→ **Given records**:
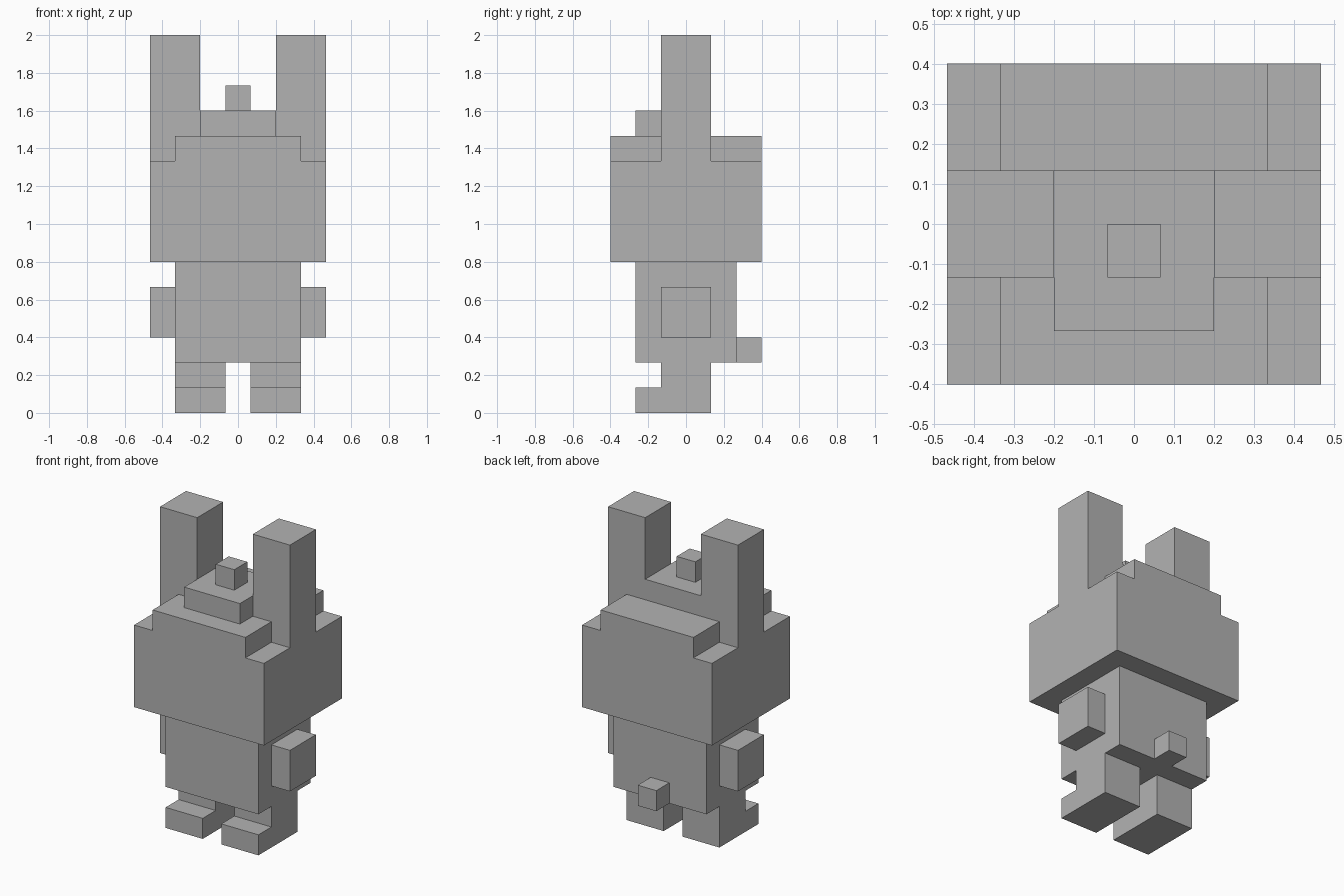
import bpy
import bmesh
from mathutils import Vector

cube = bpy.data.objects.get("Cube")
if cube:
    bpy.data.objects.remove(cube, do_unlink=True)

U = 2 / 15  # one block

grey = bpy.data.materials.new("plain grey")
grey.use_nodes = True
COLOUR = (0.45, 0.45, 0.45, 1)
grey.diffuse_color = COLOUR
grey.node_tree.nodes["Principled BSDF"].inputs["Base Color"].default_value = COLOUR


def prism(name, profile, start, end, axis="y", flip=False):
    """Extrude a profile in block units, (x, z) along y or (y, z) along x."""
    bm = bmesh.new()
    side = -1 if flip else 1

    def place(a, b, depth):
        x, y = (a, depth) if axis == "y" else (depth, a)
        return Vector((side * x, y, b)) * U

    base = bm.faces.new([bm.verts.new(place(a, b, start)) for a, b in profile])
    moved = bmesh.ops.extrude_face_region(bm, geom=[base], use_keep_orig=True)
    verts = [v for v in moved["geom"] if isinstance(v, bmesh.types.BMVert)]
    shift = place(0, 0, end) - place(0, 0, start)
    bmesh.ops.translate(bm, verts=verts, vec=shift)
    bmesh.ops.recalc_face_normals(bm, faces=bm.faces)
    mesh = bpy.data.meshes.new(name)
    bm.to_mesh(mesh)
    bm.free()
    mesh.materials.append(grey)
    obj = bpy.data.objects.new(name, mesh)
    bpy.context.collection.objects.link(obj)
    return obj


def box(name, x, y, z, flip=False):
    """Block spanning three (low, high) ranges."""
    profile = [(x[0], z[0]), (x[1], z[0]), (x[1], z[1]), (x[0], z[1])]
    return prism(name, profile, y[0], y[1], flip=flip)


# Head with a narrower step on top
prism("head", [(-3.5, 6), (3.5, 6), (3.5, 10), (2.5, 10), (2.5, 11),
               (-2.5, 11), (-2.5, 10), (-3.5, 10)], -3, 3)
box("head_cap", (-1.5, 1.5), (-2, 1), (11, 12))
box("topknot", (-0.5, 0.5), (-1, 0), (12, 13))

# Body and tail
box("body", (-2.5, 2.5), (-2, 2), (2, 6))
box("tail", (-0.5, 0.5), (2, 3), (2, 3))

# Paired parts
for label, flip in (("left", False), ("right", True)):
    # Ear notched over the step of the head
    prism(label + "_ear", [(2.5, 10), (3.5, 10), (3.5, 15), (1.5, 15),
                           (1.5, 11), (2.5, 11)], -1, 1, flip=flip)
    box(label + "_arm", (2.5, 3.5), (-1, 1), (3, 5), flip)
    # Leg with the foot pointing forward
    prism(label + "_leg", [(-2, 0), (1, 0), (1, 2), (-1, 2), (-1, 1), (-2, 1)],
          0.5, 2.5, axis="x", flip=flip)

→ **Required work**: Using the records above, say how many lines include the string "profile". Only the number is wanted.

→ **Exercise response**: 5